The payday loan route is open to people of all backgrounds. It has recently been discovered that some people rely on this form of borrowing more than others. Often those with additional costs such as disabled people might benefit from the type of loan here. It’s important to note they are short-term and very high interest. If you find you need to apply for such funds often, it’s time to figure out why.
As discussed, we always find reasons to borrow. But if you’re going to borrow money, those reasons should be sensible reasons. Try to avoid borrowing to buy something you just spotted in a store. If you hadn’t intended to buy that particular item before you left the house, chances are it’s an impulse buy. A better approach to this is to save up for it. This gives you the time to consider if you really need it, or if you were just attracted to some clever marketing.
It’s actually a good idea to borrow occasionally to give your credit rating a boost. If you have a great credit history, you’re more likely to get a better rate when you need to borrow big, like with a mortgage. If a lot of loans have mounted up over the years with a less than perfect repayment history, you’re unlikely to enjoy the best rates for a cheap mortgage. You might not even be eligible for some personal loans or home improvement loans either. Imagine if you can’t buy that replacement car?
Sensible borrowing often goes arm-in-arm with regular saving. To restrict borrowing to only the essentials, you need to have a good pot behind you to cover everything else. Indeed, for a mortgage, you need to put at least ten percent of that purchase price plus your fees into the pot before a lender offers you anything. So how can you make sure you’re saving regularly?
The important thing to remember is that debts are repaid before you start squirrelling money away. After all, the vast majority of your loans are accruing extra costs in interest every day. The sooner you repay, the less you have to repay. Some loans come with early settlement fees, so always check these first.
Of course, one of the easiest ways to get into debt is to spend more than you have coming in. This can easily happen if you lose your job or you have sudden extra costs from an illness or home disaster. Adjusting your lifestyle and your spending to better match your income is crucial. During these difficult times, it might be impossible to bolster your savings pot. Instead, you might find it necessary to deplete it.
There are other ways you can cope with these difficult circumstances. Taking on extra work, temp work, or part-time positions can boost your income, making a frugal life more affordable. Temp work is often quick and easy to find. You simply need to spend a morning putting your curriculum vitae or resume together and pop into the local agencies. Take anything just to bring in some cash. It might not be a financially rewarding or prestigious as previous positions, but now is not a time for pride.

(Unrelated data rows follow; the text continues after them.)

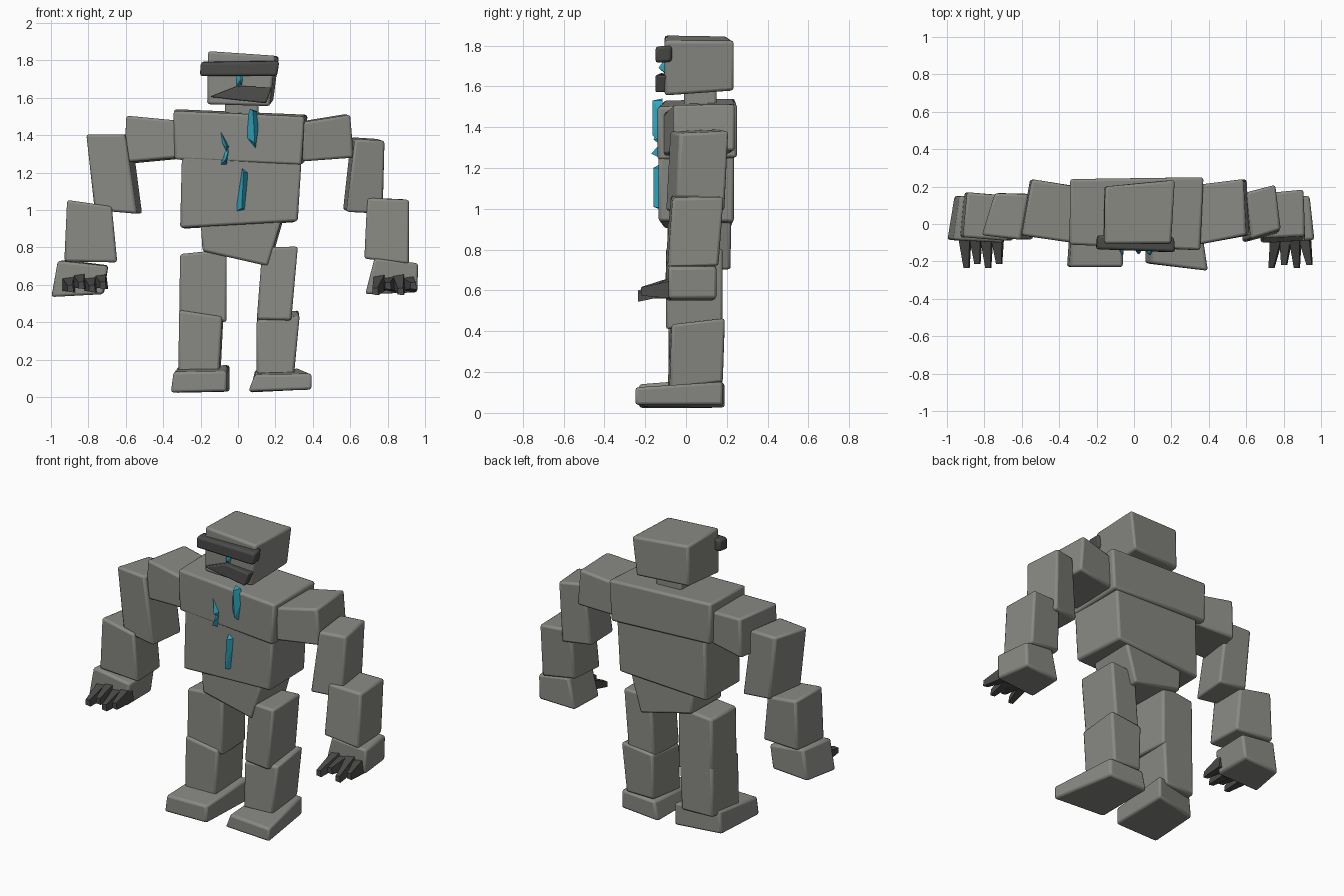
import bpy, bmesh, math


def material(name, rgb):
    m = bpy.data.materials.new(name)
    m.diffuse_color = (*rgb, 1)
    return m


STONE = material("grey stone", (0.25, 0.25, 0.23))
DARK = material("dark stone", (0.07, 0.07, 0.068))
TEAL = material("teal crystal", (0.03, 0.42, 0.58))


def finish(name, bm, mat, bevel):
    bmesh.ops.recalc_face_normals(bm, faces=bm.faces)
    me = bpy.data.meshes.new(name)
    bm.to_mesh(me)
    bm.free()
    me.materials.append(mat)
    ob = bpy.data.objects.new(name, me)
    bpy.context.collection.objects.link(ob)
    bpy.context.view_layer.objects.active = ob
    ob.select_set(True)
    if bevel:
        b = ob.modifiers.new("Bevel", 'BEVEL')
        b.width = bevel
        b.segments = 2
        b.limit_method = 'ANGLE'
        bpy.ops.object.shade_smooth_by_angle(angle=math.radians(40))
    ob.select_set(False)
    return ob


def block(name, quad, front, back, shift=(0, 0), scale=(1, 1), mat=STONE, bevel=0.014, lean=0):
    """Hewn block: front outline (BL, BR, TR, TL in x,z), left/right y of the
    front and back, back outline shifted and scaled, top leaning along y."""
    cx = sum(p[0] for p in quad) / 4
    cz = sum(p[1] for p in quad) / 4
    bm = bmesh.new()
    rings = []
    for is_back, ys in ((False, front), (True, back)):
        ring = []
        for i, (x, z) in enumerate(quad):
            y = ys[1 if i in (1, 2) else 0] + (lean if i > 1 else 0)
            if is_back:
                x = cx + (x - cx) * scale[0] + shift[0]
                z = cz + (z - cz) * scale[1] + shift[1]
            ring.append(bm.verts.new((x, y, z)))
        rings.append(ring)
    f, b = rings
    bm.faces.new(f)
    bm.faces.new(b[::-1])
    for i in range(4):
        j = (i + 1) % 4
        bm.faces.new((f[i], b[i], b[j], f[j]))
    return finish(name, bm, mat, bevel)


def shard(name, outline, y, thick, ridge):
    """Crystal splinter: flat outline rising to a ridge line in front."""
    bm = bmesh.new()
    back = [bm.verts.new((x, y, z)) for x, z in outline]
    peak = [bm.verts.new((x, y - thick, z)) for x, z in ridge]
    bmesh.ops.convex_hull(bm, input=back + peak)
    return finish(name, bm, TEAL, 0)


def finger(name, root, tip, w, h):
    """Tapered stone finger from the hand to a wedge tip."""
    bm = bmesh.new()
    pts = []
    for (x, y, z), k in ((root, 1), (tip, 0.45)):
        for sx, sz in ((-1, -0.8), (1, -1), (0.7, 1), (-1, 0.8)):
            pts.append(bm.verts.new((x + sx * w * k, y, z + sz * h * k)))
    bmesh.ops.convex_hull(bm, input=pts)
    return finish(name, bm, DARK, 0)


# Torso
block("chest", [(-.34, 1.27), (.34, 1.24), (.355, 1.50), (-.345, 1.53)],
      (-.11, -.14), (.24, .25), (.01, .01), (1.02, 1.0))
block("belly", [(-.31, .905), (.32, .94), (.34, 1.27), (-.30, 1.30)],
      (-.11, -.135), (.22, .235), (0, -.005), (.96, 1))
block("pelvis", [(-.19, .78), (.16, .70), (.23, .94), (-.20, .94)],
      (-.09, -.09), (.20, .22), (.01, 0))

# Head
block("neck", [(-.07, 1.48), (.11, 1.48), (.11, 1.60), (-.07, 1.60)], (-.01, -.01), (.15, .15))
block("head", [(-.165, 1.565), (.17, 1.555), (.20, 1.825), (-.16, 1.85)],
      (-.105, -.105), (.20, .235), (.012, .01), (1.04, .9))
block("brow", [(-.205, 1.715), (.21, 1.715), (.222, 1.795), (-.20, 1.79)],
      (-.135, -.15), (-.06, -.07), (0, .005), (.97, 1), DARK)
block("jaw", [(-.15, 1.605), (.15, 1.57), (.18, 1.655), (.0, 1.665)],
      (-.13, -.15), (-.06, -.06), (0, 0), (1, .9), DARK, .008)
shard("face_crystal", [(-.012, 1.66), (.022, 1.665), (.028, 1.71), (.012, 1.74), (-.012, 1.71)],
      -.10, .035, [(.01, 1.69)])

# Arms
block("left_shoulder", [(-.61, 1.255), (-.32, 1.28), (-.335, 1.48), (-.60, 1.505)],
      (-.06, -.10), (.24, .20), (.04, -.005), (.9, 1))
block("right_shoulder", [(.345, 1.26), (.62, 1.28), (.60, 1.51), (.345, 1.47)],
      (-.11, -.06), (.21, .24), (-.01, .005), (.95, 1))
block("left_upper_arm", [(-.77, 1.0), (-.54, .98), (-.605, 1.405), (-.815, 1.405)],
      (-.06, -.085), (.165, .16), (.05, 0), (.85, 1))
block("right_upper_arm", [(.58, .99), (.775, .98), (.785, 1.37), (.625, 1.38)],
      (-.10, -.05), (.15, .19), (-.025, .01), (.95, 1), lean=.02)
block("left_forearm", [(-.93, .725), (-.645, .72), (-.675, 1.02), (-.915, 1.055)],
      (-.07, -.09), (.17, .15), (.01, -.005), (.9, .95))
block("right_forearm", [(.675, .74), (.915, .71), (.915, 1.055), (.69, 1.065)],
      (-.10, -.09), (.14, .16), (0, .005), (.92, .98), lean=.025)

# Hands and fingers
block("left_hand", [(-1.0, .535), (-.72, .55), (-.695, .70), (-.965, .73)],
      (-.085, -.10), (.15, .15), (.02, .005), (.88, 1))
block("right_hand", [(.68, .55), (.96, .56), (.965, .715), (.73, .745)],
      (-.10, -.085), (.14, .15), (-.01, 0), (.88, 1))
for i in range(4):
    x = -.905 + i * .058
    z = .605 + (i % 2) * .018
    finger(f"left_finger_{i + 1}", (x, -.06, z), (x + .01, -.235 + .02 * (i % 2), z - .025), .037, .045)
    x = .765 + i * .048
    finger(f"right_finger_{i + 1}", (x, -.06, .625 - .02 * (i % 2)),
           (x + .02 * i - .03, -.235 + .015 * (i % 2), .565 + .03 * (i % 2)), .037, .045)

# Legs
block("left_thigh", [(-.315, .44), (-.06, .40), (-.06, .79), (-.31, .765)],
      (-.07, -.07), (.17, .18), (0, 0), (.92, 1))
block("right_thigh", [(.10, .415), (.285, .41), (.32, .805), (.13, .80)],
      (-.08, -.10), (.17, .18), (0, 0), (.97, 1))
block("left_shin", [(-.32, .13), (-.10, .13), (-.085, .43), (-.315, .465)],
      (-.085, -.085), (.17, .18), (.01, .01), (.98, 1))
block("right_shin", [(.10, .12), (.30, .12), (.33, .435), (.10, .41)],
      (-.09, -.08), (.18, .18), (0, .03), (.97, 1), lean=.01)
block("left_foot", [(-.36, .025), (-.06, .03), (-.06, .14), (-.345, .135)],
      (-.23, -.23), (.12, .18), (.02, .015), (.97, 1.3))
block("right_foot", [(.055, .03), (.395, .04), (.395, .125), (.09, .12)],
      (-.21, -.25), (.19, .18), (-.03, .012), (.78, 1.35))

# Chest crystals
shard("upper_crystal", [(.065, 1.54), (.10, 1.53), (.115, 1.46), (.095, 1.32), (.04, 1.39), (.05, 1.50)],
      -.115, .05, [(.08, 1.53), (.09, 1.36)])
shard("side_crystal_top", [(-.10, 1.44), (-.045, 1.34), (-.06, 1.30), (-.09, 1.36)],
      -.11, .05, [(-.06, 1.34)])
shard("side_crystal_bottom", [(-.045, 1.34), (-.06, 1.24), (-.095, 1.24), (-.07, 1.32)],
      -.11, .06, [(-.065, 1.27)])
shard("belly_crystal", [(.02, 1.23), (.06, 1.20), (.04, 1.00), (-.015, .99)],
      -.11, .05, [(.03, 1.20), (.02, 1.01)])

What is most important is that you keep your repayments going as long as you can. If you speak directly to your creditors, you can negotiate a period of reduced payments to tide you over. This is a much better approach than simply missing them. Don’t attempt to borrow more money if you have no chance of an income to cover it. You might find you’re in even more trouble! Take borrowing as a serious commitment rather than letting it become a serious debt.